The IRS announced that for 2012, the federal estate tax exclusion will increase to $5,120,000 (it was $5 million in 2011). As Julie Garber of about.com notes, this means that the lifetime gift tax exemption and generation-skipping tax exemption will also increase to the same amount in 2012.
However, these amounts are currently under review. The Joint Committee on Deficit Reduction (aka the “Super Committee”) must release its plans to reduce the federal deficit by $1.2 trillion by a due date later this month. One plan the Committee is considering includes reducing the estate and generation-skipping tax exemptions to $3.5 million and the gift tax exemption to $1 million for 2012.
Not everyone supports the Committee’s proposal. As cited by Professor Gerry Beyer, Stephen J. Entin and Dick Patten of forbes.com argued that repealing the estate tax would raise enough revenues over the next 10 years to cover almost one-third of the federal deficit.

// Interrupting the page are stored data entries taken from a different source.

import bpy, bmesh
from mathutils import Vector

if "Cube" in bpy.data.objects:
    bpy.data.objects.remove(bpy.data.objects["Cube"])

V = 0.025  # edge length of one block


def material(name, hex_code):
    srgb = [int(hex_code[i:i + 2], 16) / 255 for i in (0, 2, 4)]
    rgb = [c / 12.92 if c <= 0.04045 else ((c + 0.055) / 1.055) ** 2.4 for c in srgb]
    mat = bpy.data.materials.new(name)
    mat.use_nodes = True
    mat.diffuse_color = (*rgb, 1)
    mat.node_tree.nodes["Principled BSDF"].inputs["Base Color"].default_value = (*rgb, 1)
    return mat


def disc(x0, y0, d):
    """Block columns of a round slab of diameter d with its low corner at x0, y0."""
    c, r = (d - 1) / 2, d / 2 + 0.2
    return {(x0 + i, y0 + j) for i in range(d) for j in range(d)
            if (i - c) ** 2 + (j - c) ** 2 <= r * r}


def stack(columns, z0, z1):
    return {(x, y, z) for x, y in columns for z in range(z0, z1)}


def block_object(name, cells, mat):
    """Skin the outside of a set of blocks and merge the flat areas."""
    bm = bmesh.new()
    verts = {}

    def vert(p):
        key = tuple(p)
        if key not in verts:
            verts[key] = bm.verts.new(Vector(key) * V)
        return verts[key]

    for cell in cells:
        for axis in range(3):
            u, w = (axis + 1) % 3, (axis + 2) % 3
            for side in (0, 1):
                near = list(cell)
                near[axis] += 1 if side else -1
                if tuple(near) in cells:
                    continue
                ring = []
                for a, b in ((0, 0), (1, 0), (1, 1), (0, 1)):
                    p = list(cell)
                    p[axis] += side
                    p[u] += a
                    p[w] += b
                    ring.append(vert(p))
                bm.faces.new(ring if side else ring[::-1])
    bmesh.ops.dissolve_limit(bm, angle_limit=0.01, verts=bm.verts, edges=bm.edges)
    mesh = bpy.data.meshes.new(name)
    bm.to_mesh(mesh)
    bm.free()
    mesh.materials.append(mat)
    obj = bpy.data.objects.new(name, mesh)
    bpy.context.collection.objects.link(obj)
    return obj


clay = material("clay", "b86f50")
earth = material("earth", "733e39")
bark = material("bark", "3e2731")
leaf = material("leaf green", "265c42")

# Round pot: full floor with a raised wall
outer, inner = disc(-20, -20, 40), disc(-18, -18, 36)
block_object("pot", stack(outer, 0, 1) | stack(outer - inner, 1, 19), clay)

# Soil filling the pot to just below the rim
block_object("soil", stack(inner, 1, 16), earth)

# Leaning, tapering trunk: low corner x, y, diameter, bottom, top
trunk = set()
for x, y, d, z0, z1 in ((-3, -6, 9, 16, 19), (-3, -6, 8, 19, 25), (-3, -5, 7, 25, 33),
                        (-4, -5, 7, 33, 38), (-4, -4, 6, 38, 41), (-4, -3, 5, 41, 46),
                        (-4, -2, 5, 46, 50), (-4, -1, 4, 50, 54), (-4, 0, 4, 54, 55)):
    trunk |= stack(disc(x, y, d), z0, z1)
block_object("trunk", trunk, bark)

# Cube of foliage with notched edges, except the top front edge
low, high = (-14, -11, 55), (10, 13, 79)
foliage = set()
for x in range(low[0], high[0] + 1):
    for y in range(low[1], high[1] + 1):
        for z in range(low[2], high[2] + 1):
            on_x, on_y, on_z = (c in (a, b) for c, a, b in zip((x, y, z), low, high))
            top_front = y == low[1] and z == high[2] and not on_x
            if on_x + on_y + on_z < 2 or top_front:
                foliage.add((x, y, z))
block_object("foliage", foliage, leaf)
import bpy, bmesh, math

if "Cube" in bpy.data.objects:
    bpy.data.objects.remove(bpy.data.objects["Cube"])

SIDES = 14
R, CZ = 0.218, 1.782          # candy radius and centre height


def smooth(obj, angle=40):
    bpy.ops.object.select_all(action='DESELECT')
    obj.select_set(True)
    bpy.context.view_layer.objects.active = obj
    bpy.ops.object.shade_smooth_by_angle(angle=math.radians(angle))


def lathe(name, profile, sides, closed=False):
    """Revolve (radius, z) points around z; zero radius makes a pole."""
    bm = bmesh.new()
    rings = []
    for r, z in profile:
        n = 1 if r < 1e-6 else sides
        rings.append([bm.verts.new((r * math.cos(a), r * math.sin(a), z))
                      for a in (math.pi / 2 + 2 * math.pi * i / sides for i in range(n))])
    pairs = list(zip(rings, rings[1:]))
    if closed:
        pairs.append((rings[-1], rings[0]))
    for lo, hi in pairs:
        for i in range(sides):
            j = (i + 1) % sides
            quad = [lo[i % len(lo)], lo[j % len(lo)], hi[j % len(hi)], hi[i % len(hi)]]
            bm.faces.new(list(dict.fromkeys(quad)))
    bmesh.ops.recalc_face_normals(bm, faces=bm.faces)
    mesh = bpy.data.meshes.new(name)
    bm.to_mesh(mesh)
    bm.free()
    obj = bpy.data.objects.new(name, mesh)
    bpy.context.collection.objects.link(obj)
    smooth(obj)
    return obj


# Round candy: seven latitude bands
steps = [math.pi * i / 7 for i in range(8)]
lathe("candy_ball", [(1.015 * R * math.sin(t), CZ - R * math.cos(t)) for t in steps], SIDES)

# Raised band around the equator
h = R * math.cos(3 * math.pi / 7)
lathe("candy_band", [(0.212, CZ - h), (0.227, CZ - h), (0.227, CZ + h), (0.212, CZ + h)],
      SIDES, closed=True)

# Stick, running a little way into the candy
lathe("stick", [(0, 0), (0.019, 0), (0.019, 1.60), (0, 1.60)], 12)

The IRS also announced that the $13,000 annual gift tax exclusion will remain the same in 2012.
Perhaps the most discussed topic in estate planning last month was the death of Steve Jobs. Most estate planning lawyers praised the fact that Jobs appeared to have most of his assets in trust, so little to none of his estate will have to go through the very public probate process.
In fact, it is unlikely that Jobs’ estate plan will ever be made public because he used living trusts, but this did not stop the speculation about his affairs.

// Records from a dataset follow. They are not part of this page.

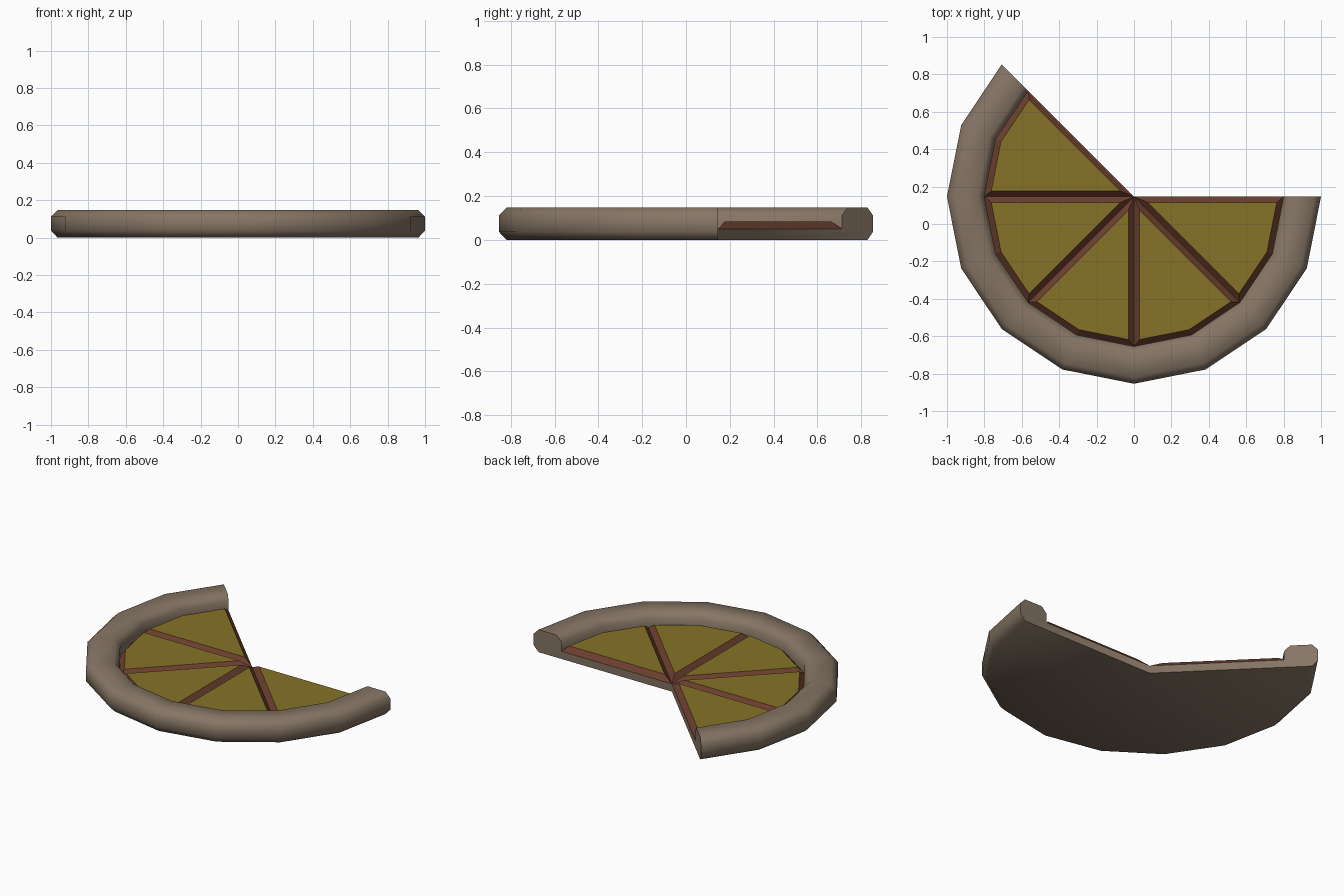
import bpy, bmesh
from math import sin, cos, radians

if "Cube" in bpy.data.objects:
    bpy.data.objects.remove(bpy.data.objects["Cube"])

CY = 0.146          # y of the disc centre
STEP = 22.5         # 16-sided disc
START, SEGS = 135, 10


def material(name, rgb):
    m = bpy.data.materials.new(name)
    m.diffuse_color = (*rgb, 1)
    m.use_nodes = True
    m.node_tree.nodes["Principled BSDF"].inputs["Base Color"].default_value = m.diffuse_color
    return m


def polar(r, deg, z):
    return (r * cos(radians(deg)), CY + r * sin(radians(deg)), z)


def finish(bm, name, mats):
    me = bpy.data.meshes.new(name)
    bm.to_mesh(me)
    bm.free()
    ob = bpy.data.objects.new(name, me)
    bpy.context.collection.objects.link(ob)
    for m in mats:
        me.materials.append(m)
    return ob


tan = material("crust_tan", (0.24, 0.18, 0.13))
red = material("sauce_red", (0.15, 0.05, 0.028))
yellow = material("filling_yellow", (0.24, 0.17, 0.02))

# Base and raised rim: one profile swept around five eighths of a circle
profile = [(0, 0.05), (0.8, 0.05), (0.8, 0.112), (0.835, 0.147), (0.965, 0.147),
           (1, 0.112), (1, 0.037), (0.965, 0), (0, 0)]
bm = bmesh.new()
rings = [[bm.verts.new(polar(r, START + i * STEP, z)) for r, z in profile]
         for i in range(SEGS + 1)]
for a, b in zip(rings, rings[1:]):
    for k in range(len(profile) - 1):
        bm.faces.new((a[k], b[k], b[k + 1], a[k + 1]))
bm.faces.new(rings[0])
bm.faces.new(rings[-1][::-1])
bmesh.ops.remove_doubles(bm, verts=bm.verts, dist=1e-4)
bmesh.ops.recalc_face_normals(bm, faces=bm.faces)
crust = finish(bm, "crust_base", [tan])
bpy.context.view_layer.objects.active = crust
crust.select_set(True)
bpy.ops.object.shade_smooth_by_angle(angle=radians(50))
crust.select_set(False)

# Five wedges: red sloping borders around a raised yellow top
for s in range(SEGS // 2):
    a = START + s * 2 * STEP
    bm = bmesh.new()
    pts = [polar(0, 0, 0.05)] + [polar(0.8, a + k * STEP, 0.05) for k in range(3)]
    top = bm.faces.new([bm.verts.new(p) for p in pts])
    bm.normal_update()
    bmesh.ops.inset_region(bm, faces=[top], thickness=0.03, depth=0.033,
                           use_boundary=True, use_even_offset=True)
    bm.normal_update()
    for f in bm.faces:
        f.material_index = 1 if f.normal.z > 0.99 else 0
    finish(bm, f"wedge_{s + 1}", [red, yellow])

For instance, some predicted that Jobs’ $6-7 billion estate could very well pass to his heirs tax-free. On the other hand, others posited that this conclusion is either myth or if true, is not so uncommon in situations where the deceased has a surviving spouse.
Al Davis, longtime owner of the Oakland Raiders, also passed away in October. Because Davis left the team to his wife, Mike Ozanian at forbes.com predicts that the family will eventually owe hundreds of millions in estate taxes. As a result, the Davis family may sell the team to cover this eventual expense.
Julie Garber posted this summary of the effect estate taxes have had on other MLB, NBA, and other NFL teams as well.
This led to a post by Len Berman of forbes.com, hoping that his beloved Baltimore Orioles will be sold for similar reasons.
Arbitration Clauses in Trusts
Many trusts end up with disputes between beneficiaries and trustees. To save the parties the cost of expensive lawsuits, many estate planning lawyers are now including clauses in trusts that instead require the parties to arbitrate their differences.
Recently, the Texas Court of Appeals in Rachal v. Reitz ruled that one trust’s arbitration clause was unenforceable because it did not meet basic contractual requirements. According to Samantha Weissbluth and Simon Johnson at trustsandestates.com, Texas is now one of only four states to consider this question and use this rationale. As of this date, Florida and Arizona are the only states whose legislatures passed laws that protect arbitration clauses.
Joel Schoenmeyer of the Death and Taxes Blog discusses the prevailing view amongst estate lawyers that trusts cannot be viewed as contracts, and also includes a sample arbitration clause he is currently using in his trusts.
The Federal Arbitration Act as a potential source of law for these clauses was considered in a rough draft of a forthcoming law review article by David Horton, Associate Professor at Loyola Law School in Los Angeles. His full article can be downloaded from the Social Science Research Network.
Estate Planning and Technology
Digital Assets – Saman M. Jaffery of the Toronto Estate Law Blog discussed a recent survey of 2,000 U.K. adults conducted by Goldsmiths at the University of London, which indicated that 11% of users include internet passwords in their wills. Later, I was greatly honored to have my post on this topic, comparing U.K. and U.S. digital asset policies, referenced in Professor Gerry Beyer’s award-winning Wills, Trusts & Estates Prof Blog.
Virtual Law Practice – Rania Combs, Esq. is one of the first and most successful estate planning lawyers maintaining a “virtual practice”, a law firm model where all services are provided to clients online. Recently, she briefly discussed this practice model while also linking to an article on the topic by the American Bar Association.